x Abu Dhabi, UAEFriday 28 July 2017

Ask Ali: On buying a gift for a baby

On buying a gift for a newborn and the role of dogs in Emirati culture.

Dear Ali: I need to buy a present for the newborn baby of an Emirati couple. Coming from Europe this is considered to be a friendly, polite gesture. Is there something I should be aware of, or something special they will be expecting? I am not close to the couple; I know only the father well as he is my client. EE, Dubai

Dear EE: You may buy whatever is suitable for a newborn baby.

Consider a nice greeting card for the parents expressing your wish that their baby will be a good son or daughter and that God blessed him or her for them. If you know the new parents well it's common to ask them what they would like or if there is anything they don't have that you could get for them.

Gold is always appreciated because it has value. While gold is appropriate for a boy or a girl, it's mainly given to girls. But for either, you may purchase a piece of gold that has "Allah" or "Masha'Allah" written on it in Arabic, and the parents may hang it in the room or put it close to the baby's bed in order to protect the baby from the evil eye.

Of course, baby clothes are always appreciated or gift vouchers for baby clothing stores. Or what aout a nice photo album where they can keep their personal pictures, or a scrapbook diary to build memories of the baby's first activities and exciting stories?

Instead of buying something for the child, you may even consider buying the mother a gift, such as some nice perfume, a scarf, a watch or something unique like a special pillow she can rest upon.

Not to say that you should avoid buying something for the father but in these situations we usually focus on the mother or the baby or both.

 

Dear Ali, I'd like to know how are dogs viewed in your culture. Are they frowned upon? I want to bring my dog but I do not want to offend anyone.

Dear KG: We love dogs! Many Emirati families own dogs but don't necessarily keep them at their homes, preferring farms instead. It's true that some Emirati families might view dogs like any other animal: cows, crocodiles, chickens, ducks, kangaroos or camels. These animals are all beautiful and lovely, but can't really be kept inside our homes, which we keep clean and pure so we can pray. But if any chicken, bird or dog comes inside our home after walking outside on dirt this will make our little majlis (living rooms) impure and therefore unholy so we wouldn't be able to conduct our five daily prayers, which is so essential to us as Muslims. We believe that everything God created has a purpose, and the purpose of dogs, especially our beloved Arabian saluki, is to serve humans by protecting us and hunting our food.

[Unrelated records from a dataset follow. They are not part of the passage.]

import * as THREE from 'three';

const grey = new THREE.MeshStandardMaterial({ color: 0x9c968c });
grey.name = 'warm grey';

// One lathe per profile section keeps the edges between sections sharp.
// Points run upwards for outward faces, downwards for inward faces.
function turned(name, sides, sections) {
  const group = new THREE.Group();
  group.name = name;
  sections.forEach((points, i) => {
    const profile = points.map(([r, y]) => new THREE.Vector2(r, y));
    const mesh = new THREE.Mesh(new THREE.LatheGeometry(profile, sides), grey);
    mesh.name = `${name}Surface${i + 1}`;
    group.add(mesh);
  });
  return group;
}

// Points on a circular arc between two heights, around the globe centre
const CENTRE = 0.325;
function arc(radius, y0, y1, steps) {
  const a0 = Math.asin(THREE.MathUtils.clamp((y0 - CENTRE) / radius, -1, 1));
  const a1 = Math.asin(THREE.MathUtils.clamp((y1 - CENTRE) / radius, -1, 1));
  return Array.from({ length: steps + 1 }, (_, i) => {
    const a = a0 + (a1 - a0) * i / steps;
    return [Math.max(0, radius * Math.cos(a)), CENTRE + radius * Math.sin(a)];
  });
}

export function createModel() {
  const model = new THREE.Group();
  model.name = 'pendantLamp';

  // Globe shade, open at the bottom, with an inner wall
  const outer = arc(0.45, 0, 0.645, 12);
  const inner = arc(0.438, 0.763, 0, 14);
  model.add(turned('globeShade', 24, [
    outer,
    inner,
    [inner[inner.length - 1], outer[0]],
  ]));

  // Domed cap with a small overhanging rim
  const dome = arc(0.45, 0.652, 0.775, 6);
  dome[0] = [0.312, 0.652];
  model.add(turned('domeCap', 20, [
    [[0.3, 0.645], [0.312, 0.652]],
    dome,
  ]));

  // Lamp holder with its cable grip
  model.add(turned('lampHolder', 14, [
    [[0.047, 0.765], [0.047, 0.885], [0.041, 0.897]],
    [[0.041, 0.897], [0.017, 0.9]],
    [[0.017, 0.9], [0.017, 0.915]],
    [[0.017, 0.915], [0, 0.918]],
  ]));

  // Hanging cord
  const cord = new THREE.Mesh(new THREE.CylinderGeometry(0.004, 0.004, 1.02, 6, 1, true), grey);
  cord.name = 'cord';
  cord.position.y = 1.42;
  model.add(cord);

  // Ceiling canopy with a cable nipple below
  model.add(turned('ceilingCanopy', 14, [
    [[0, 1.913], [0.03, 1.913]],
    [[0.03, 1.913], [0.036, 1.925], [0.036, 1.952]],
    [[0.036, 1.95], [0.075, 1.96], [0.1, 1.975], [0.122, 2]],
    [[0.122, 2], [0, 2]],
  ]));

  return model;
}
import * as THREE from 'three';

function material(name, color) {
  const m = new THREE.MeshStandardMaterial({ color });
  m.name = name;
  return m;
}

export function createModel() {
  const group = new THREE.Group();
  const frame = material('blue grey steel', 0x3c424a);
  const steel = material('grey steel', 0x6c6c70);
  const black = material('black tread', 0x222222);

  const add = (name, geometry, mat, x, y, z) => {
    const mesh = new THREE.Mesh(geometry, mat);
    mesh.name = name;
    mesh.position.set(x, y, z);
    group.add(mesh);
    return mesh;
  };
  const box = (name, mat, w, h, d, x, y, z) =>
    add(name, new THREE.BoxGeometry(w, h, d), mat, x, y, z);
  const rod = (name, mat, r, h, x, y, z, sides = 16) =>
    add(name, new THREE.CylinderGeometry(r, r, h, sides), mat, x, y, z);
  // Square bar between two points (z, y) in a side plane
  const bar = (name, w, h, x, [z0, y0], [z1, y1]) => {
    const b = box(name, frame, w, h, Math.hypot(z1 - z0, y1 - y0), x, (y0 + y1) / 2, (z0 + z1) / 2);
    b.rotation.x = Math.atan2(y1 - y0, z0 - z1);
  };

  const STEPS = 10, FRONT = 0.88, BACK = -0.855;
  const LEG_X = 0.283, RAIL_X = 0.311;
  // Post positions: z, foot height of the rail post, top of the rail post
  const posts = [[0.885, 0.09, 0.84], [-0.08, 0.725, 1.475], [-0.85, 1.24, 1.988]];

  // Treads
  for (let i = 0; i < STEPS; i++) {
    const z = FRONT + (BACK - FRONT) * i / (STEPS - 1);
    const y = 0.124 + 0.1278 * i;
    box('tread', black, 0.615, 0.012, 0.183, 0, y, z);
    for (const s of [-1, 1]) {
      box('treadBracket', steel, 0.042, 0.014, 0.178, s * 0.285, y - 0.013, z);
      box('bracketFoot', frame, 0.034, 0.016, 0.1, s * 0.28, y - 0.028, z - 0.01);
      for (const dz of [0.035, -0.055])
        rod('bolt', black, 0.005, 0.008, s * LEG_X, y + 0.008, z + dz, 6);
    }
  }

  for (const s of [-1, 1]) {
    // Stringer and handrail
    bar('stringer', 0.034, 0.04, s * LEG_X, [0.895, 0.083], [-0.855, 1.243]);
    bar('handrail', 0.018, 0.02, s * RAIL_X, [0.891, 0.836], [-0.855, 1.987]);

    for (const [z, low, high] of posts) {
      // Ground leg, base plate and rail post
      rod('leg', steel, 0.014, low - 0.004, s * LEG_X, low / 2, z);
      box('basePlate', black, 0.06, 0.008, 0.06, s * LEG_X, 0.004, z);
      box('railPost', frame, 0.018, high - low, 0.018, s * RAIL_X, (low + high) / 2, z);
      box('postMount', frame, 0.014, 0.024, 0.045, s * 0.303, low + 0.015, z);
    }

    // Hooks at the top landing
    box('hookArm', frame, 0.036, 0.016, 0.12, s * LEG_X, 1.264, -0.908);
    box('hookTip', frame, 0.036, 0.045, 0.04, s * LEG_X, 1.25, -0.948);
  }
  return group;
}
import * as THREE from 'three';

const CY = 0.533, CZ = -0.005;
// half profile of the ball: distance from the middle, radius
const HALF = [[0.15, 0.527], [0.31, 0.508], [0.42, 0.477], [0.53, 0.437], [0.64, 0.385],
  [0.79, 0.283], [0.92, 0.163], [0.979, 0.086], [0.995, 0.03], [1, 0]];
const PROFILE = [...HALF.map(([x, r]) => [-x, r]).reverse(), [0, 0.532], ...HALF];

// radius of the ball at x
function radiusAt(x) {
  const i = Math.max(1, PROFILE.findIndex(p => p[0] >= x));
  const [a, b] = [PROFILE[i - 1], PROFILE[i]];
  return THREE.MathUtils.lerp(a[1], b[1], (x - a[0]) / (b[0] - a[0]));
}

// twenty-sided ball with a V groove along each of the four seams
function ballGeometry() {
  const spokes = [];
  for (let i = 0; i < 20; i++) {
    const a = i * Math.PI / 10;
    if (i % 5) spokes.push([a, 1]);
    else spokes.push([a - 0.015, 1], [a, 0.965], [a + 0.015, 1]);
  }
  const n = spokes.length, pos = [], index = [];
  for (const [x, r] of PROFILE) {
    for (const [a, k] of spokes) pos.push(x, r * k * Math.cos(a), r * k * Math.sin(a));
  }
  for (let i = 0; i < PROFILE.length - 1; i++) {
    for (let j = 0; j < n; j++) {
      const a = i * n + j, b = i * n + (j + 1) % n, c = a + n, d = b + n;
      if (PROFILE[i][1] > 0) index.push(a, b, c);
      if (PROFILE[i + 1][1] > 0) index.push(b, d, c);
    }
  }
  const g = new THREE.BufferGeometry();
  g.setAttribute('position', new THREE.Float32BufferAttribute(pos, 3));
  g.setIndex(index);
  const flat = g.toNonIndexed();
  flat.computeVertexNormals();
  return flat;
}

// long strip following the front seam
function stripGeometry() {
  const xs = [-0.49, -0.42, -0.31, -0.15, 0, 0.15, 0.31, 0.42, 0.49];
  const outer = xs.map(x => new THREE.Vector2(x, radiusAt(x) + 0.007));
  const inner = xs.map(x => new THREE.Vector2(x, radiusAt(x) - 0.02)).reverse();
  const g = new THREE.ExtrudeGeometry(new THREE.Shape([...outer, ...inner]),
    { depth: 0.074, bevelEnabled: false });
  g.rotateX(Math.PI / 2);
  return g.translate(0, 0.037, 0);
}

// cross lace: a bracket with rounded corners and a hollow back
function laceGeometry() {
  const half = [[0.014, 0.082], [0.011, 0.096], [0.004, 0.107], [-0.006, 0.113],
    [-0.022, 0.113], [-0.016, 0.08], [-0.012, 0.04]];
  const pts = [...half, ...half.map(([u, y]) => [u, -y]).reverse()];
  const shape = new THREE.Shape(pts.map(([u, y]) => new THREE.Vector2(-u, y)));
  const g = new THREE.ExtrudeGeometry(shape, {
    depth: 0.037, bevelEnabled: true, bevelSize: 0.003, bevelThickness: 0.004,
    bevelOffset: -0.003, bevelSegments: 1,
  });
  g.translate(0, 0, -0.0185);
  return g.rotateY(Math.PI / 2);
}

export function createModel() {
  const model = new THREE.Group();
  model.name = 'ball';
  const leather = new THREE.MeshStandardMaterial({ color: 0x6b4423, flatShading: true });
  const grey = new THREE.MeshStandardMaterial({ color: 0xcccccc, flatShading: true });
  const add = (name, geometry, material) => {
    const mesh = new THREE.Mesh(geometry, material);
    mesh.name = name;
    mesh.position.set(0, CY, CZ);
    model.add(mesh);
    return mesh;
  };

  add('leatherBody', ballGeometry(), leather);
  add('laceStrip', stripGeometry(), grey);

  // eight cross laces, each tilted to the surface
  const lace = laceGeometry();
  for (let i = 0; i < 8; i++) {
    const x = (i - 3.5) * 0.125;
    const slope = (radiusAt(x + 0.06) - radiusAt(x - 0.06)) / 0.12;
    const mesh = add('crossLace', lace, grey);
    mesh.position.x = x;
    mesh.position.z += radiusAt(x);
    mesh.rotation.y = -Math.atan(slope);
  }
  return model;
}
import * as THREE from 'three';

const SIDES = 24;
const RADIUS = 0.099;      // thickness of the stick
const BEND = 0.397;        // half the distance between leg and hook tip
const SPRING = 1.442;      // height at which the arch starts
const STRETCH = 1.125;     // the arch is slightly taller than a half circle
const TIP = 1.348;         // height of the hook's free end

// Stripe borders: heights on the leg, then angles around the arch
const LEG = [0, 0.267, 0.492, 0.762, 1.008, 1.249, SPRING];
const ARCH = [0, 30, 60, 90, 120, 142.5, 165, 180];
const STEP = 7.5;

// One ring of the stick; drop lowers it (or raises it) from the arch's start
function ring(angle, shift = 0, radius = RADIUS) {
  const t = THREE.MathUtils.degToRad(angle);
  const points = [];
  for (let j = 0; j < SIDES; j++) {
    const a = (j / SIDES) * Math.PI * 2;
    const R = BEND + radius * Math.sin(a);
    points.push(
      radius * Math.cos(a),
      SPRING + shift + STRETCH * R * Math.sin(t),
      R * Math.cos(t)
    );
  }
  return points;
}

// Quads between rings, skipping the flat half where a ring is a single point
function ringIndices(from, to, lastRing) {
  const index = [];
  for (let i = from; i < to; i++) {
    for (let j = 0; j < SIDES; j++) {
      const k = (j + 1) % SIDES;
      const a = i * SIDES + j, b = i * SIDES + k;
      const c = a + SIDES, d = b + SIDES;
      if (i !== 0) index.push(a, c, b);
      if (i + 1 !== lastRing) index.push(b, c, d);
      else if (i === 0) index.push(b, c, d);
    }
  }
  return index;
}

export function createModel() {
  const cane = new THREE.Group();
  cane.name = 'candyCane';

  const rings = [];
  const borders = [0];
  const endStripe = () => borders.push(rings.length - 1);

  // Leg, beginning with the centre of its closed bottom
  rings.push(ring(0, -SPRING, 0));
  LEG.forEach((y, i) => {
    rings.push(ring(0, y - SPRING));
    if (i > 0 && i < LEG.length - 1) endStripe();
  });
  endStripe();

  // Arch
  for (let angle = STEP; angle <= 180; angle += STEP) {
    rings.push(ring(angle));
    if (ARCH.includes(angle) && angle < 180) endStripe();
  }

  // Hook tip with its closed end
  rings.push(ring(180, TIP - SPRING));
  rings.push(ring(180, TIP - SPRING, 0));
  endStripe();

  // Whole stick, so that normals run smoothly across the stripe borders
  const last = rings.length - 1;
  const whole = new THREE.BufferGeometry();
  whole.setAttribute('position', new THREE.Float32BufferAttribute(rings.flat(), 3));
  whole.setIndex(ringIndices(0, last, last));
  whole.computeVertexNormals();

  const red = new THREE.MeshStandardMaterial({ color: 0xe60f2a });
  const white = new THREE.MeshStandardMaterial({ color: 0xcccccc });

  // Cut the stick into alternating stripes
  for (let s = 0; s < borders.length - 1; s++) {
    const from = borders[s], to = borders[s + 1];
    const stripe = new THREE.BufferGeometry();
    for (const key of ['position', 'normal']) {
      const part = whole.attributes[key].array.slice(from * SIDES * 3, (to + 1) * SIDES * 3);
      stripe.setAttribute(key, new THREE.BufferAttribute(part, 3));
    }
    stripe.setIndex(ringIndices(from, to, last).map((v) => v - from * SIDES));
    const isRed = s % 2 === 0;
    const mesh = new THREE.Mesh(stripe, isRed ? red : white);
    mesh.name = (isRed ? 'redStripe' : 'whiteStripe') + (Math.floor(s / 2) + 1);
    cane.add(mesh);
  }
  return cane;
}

You are welcome to bring your dog and you will find lots of people walking their dogs - we even have some registered breeders - but bear in mind we don't have a big dog culture in the Emirates as of yet, though I am sure that will happen in time.

Two things I would advise you to keep in mind: consider how your dog is going to cope in our hot weather, and when renting an apartment, many landlords won't permit tenants to have dogs.

Make sure that when you invite Muslims to your home your dog is leashed or away from the area where you will be hosting your guests. Then again, there are dog lovers like myself who may forget about the host and simply sit and play with the dog.